- Opening Delimiter -

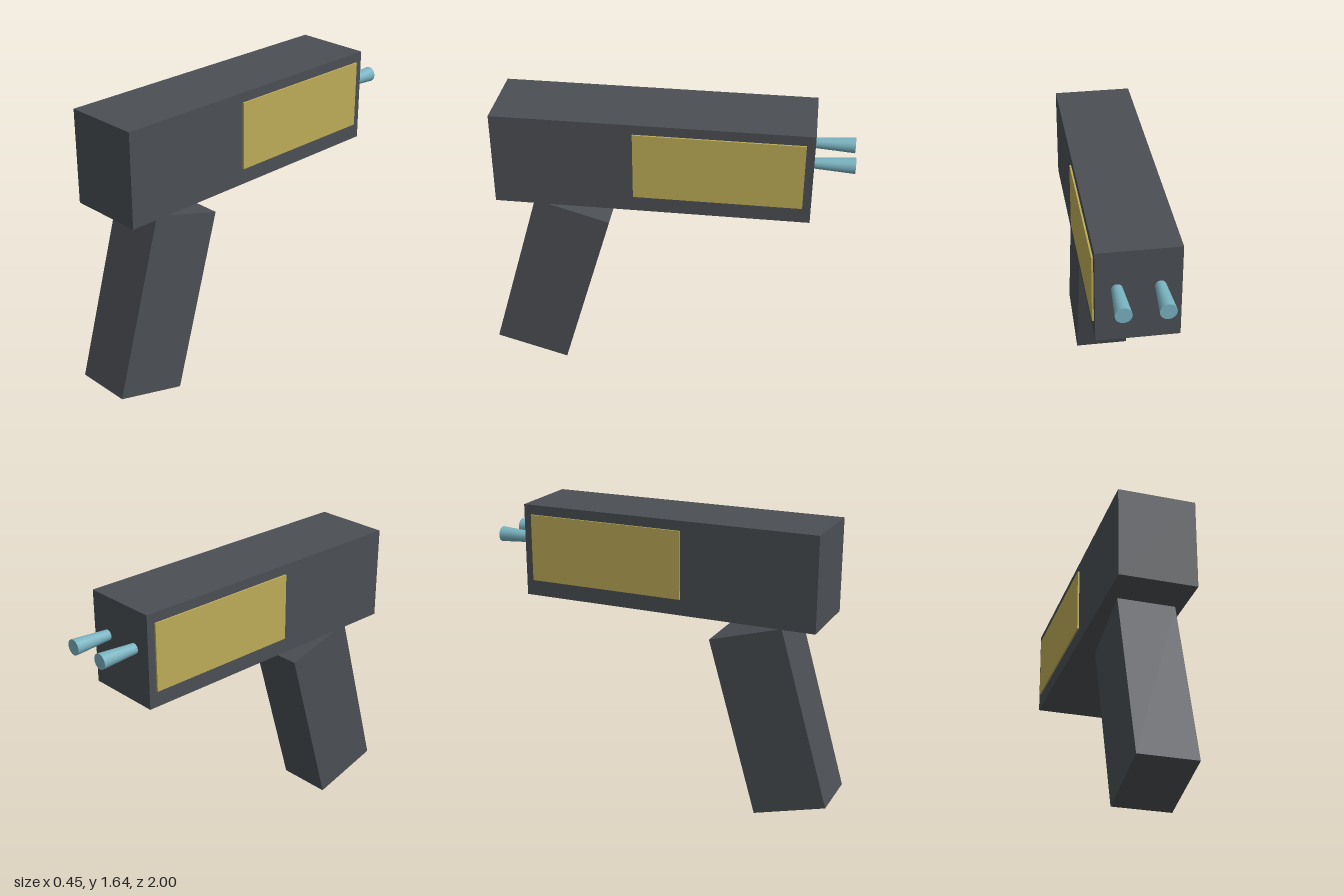
import * as THREE from 'three';

const darkGrey = new THREE.MeshStandardMaterial({ name: 'darkGrey', color: 0x4b4f54 });
const mustard = new THREE.MeshStandardMaterial({ name: 'mustard', color: 0xbdac57 });
const teal = new THREE.MeshStandardMaterial({ name: 'teal', color: 0x79b3c0 });

export function createModel() {
  const model = new THREE.Group();
  model.name = 'handheldDevice';

  const add = (name, geometry, material, x, y, z) => {
    const mesh = new THREE.Mesh(geometry, material);
    mesh.name = name;
    mesh.position.set(x, y, z);
    model.add(mesh);
    return mesh;
  };

  // Long box-shaped body
  add('body', new THREE.BoxGeometry(0.43, 0.52, 1.705), darkGrey, 0, 1.385, 0.0675);

  // Slanted grip, just clear of the body
  const grip = add('grip', new THREE.BoxGeometry(0.32, 1.03, 0.427), darkGrey, 0, 0.555, 0.655);
  grip.rotation.x = -0.28;

  // Mirrored side panels and flared prongs
  for (const [side, s] of [['left', 1], ['right', -1]]) {
    add(side + 'Panel', new THREE.BoxGeometry(0.0095, 0.376, 0.9), mustard, s * 0.2197, 1.403, -0.29);
    const prong = add(side + 'Prong', new THREE.CylinderGeometry(0.027, 0.043, 0.24, 16), teal, s * 0.107, 1.43, -0.88);
    prong.rotation.x = Math.PI / 2; // wide end points to the back
  }
  return model;
}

- Closing Delimiter -

_TASK DETAILS:_
Leave the pictures out and output all of the data verbatim.

_YOUR RESPONSE:_
import * as THREE from 'three';

const darkGrey = new THREE.MeshStandardMaterial({ name: 'darkGrey', color: 0x4b4f54 });
const mustard = new THREE.MeshStandardMaterial({ name: 'mustard', color: 0xbdac57 });
const teal = new THREE.MeshStandardMaterial({ name: 'teal', color: 0x79b3c0 });

export function createModel() {
  const model = new THREE.Group();
  model.name = 'handheldDevice';

  const add = (name, geometry, material, x, y, z) => {
    const mesh = new THREE.Mesh(geometry, material);
    mesh.name = name;
    mesh.position.set(x, y, z);
    model.add(mesh);
    return mesh;
  };

  // Long box-shaped body
  add('body', new THREE.BoxGeometry(0.43, 0.52, 1.705), darkGrey, 0, 1.385, 0.0675);

  // Slanted grip, just clear of the body
  const grip = add('grip', new THREE.BoxGeometry(0.32, 1.03, 0.427), darkGrey, 0, 0.555, 0.655);
  grip.rotation.x = -0.28;

  // Mirrored side panels and flared prongs
  for (const [side, s] of [['left', 1], ['right', -1]]) {
    add(side + 'Panel', new THREE.BoxGeometry(0.0095, 0.376, 0.9), mustard, s * 0.2197, 1.403, -0.29);
    const prong = add(side + 'Prong', new THREE.CylinderGeometry(0.027, 0.043, 0.24, 16), teal, s * 0.107, 1.43, -0.88);
    prong.rotation.x = Math.PI / 2; // wide end points to the back
  }
  return model;
}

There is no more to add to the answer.